#### [ABOUT THIS TASK]
Could you print exactly the lines of the listing below, starting at the line that has "-.427, .393, .037, .162, .008)" and ending at the line that has "in ARM] for", and only those lines?

..............................

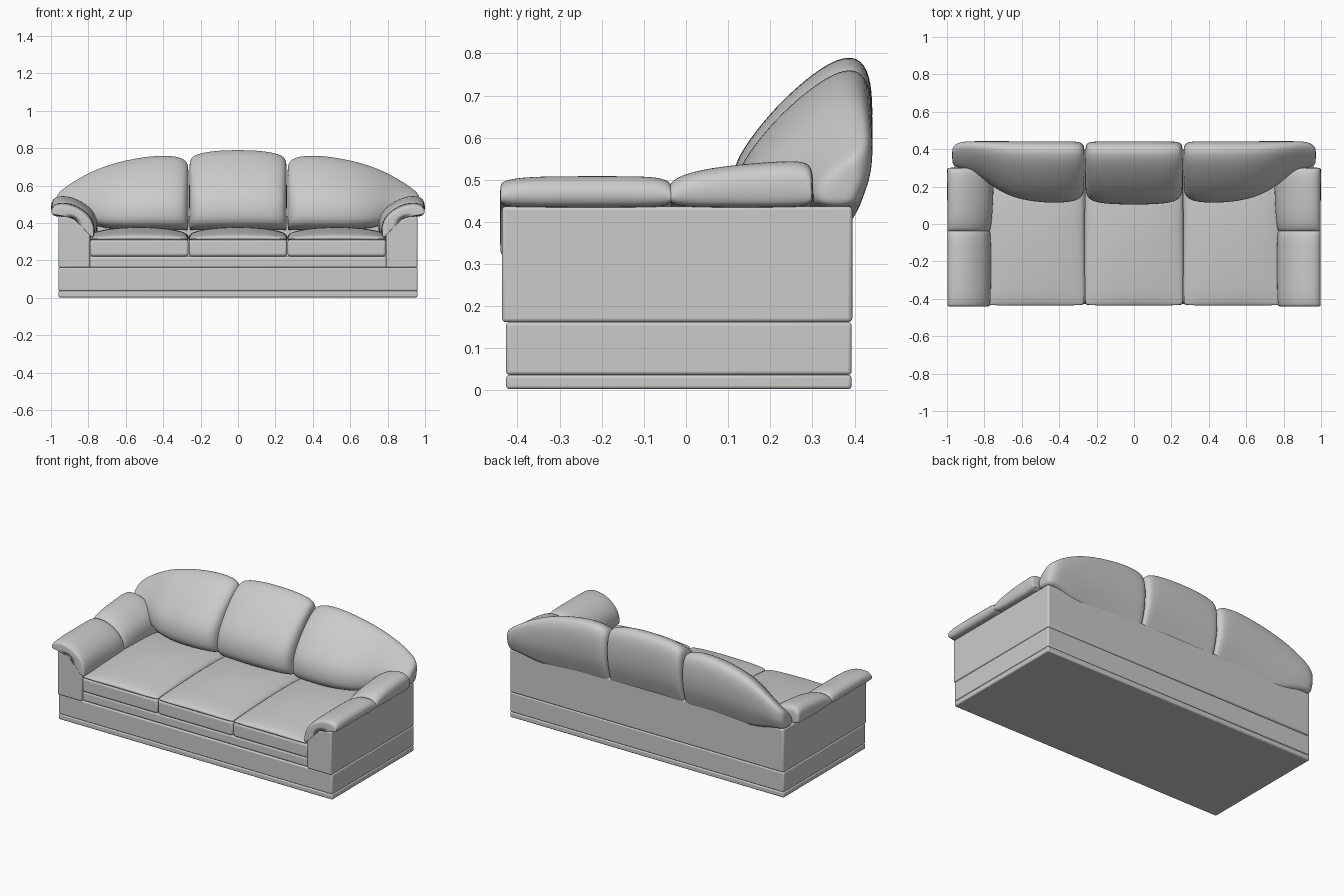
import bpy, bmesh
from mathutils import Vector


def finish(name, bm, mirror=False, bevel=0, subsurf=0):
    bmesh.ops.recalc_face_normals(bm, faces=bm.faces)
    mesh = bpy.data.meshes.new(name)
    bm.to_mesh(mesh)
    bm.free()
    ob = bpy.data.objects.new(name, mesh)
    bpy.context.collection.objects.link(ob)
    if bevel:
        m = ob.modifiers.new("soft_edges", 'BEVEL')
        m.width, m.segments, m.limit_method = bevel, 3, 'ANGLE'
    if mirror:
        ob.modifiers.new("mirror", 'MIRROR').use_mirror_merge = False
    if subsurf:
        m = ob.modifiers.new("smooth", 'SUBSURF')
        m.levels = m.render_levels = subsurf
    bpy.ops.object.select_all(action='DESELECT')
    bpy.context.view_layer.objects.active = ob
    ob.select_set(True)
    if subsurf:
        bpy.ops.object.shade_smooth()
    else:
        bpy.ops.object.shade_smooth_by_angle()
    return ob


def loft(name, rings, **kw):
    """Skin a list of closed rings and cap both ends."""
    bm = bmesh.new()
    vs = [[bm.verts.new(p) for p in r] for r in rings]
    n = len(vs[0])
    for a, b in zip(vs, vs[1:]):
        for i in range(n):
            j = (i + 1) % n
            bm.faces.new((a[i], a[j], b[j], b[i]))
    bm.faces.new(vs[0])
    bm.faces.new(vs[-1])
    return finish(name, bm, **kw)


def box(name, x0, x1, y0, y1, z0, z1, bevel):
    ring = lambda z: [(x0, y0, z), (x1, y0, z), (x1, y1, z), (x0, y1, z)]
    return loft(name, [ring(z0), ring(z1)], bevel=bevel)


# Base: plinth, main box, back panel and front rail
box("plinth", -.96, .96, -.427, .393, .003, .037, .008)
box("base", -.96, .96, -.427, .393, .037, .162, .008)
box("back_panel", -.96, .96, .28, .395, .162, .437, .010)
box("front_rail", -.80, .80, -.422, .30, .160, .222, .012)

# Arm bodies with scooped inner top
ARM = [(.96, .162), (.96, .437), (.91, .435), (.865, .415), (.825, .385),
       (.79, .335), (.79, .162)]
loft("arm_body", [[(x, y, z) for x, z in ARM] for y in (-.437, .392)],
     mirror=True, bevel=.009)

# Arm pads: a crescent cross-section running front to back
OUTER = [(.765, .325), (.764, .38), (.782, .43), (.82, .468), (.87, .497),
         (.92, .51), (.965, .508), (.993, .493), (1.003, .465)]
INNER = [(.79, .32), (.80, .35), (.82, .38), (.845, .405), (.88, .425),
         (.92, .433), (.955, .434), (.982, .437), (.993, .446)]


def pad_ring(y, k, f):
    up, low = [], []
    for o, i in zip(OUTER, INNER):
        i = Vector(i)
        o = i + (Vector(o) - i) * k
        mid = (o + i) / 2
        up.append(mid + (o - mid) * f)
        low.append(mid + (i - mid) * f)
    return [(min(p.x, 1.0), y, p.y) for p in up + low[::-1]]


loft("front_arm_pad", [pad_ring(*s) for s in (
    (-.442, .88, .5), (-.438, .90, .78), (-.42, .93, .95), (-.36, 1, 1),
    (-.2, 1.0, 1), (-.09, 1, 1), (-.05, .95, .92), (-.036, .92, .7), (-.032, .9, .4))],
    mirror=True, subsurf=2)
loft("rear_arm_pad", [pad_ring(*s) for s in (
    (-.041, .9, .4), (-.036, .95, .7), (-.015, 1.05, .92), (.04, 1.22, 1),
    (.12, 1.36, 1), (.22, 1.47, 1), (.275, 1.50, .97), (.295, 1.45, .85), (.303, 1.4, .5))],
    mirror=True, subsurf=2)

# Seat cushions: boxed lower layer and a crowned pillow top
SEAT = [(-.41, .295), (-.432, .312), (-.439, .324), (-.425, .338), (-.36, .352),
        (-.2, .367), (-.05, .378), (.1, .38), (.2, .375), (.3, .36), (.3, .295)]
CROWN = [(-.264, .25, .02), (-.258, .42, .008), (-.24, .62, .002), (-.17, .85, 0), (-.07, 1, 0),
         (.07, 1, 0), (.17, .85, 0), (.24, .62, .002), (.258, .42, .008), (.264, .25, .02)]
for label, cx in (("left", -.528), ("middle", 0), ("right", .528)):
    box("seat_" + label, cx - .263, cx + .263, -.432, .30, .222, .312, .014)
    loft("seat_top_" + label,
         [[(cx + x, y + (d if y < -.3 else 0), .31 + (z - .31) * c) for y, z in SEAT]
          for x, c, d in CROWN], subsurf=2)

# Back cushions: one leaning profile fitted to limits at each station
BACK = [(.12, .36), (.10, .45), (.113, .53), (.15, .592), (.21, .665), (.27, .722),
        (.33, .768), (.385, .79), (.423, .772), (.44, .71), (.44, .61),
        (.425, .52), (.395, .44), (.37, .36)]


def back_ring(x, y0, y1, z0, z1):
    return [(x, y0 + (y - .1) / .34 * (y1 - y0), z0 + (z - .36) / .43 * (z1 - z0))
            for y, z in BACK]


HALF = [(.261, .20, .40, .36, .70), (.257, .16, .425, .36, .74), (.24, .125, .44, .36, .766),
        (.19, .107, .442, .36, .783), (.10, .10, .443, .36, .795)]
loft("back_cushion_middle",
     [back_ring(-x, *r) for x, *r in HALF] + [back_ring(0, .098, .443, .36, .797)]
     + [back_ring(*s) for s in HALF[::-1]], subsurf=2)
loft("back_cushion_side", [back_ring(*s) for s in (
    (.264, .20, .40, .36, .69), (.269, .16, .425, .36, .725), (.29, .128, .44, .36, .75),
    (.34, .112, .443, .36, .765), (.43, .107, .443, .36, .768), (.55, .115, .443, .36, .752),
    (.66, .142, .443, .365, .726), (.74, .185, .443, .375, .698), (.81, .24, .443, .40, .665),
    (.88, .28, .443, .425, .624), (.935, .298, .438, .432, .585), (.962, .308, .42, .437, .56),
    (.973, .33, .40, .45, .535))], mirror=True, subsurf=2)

..............................

#### [TASK OUTPUT]
box("base", -.96, .96, -.427, .393, .037, .162, .008)
box("back_panel", -.96, .96, .28, .395, .162, .437, .010)
box("front_rail", -.80, .80, -.422, .30, .160, .222, .012)

# Arm bodies with scooped inner top
ARM = [(.96, .162), (.96, .437), (.91, .435), (.865, .415), (.825, .385),
       (.79, .335), (.79, .162)]
loft("arm_body", [[(x, y, z) for x, z in ARM] for y in (-.437, .392)],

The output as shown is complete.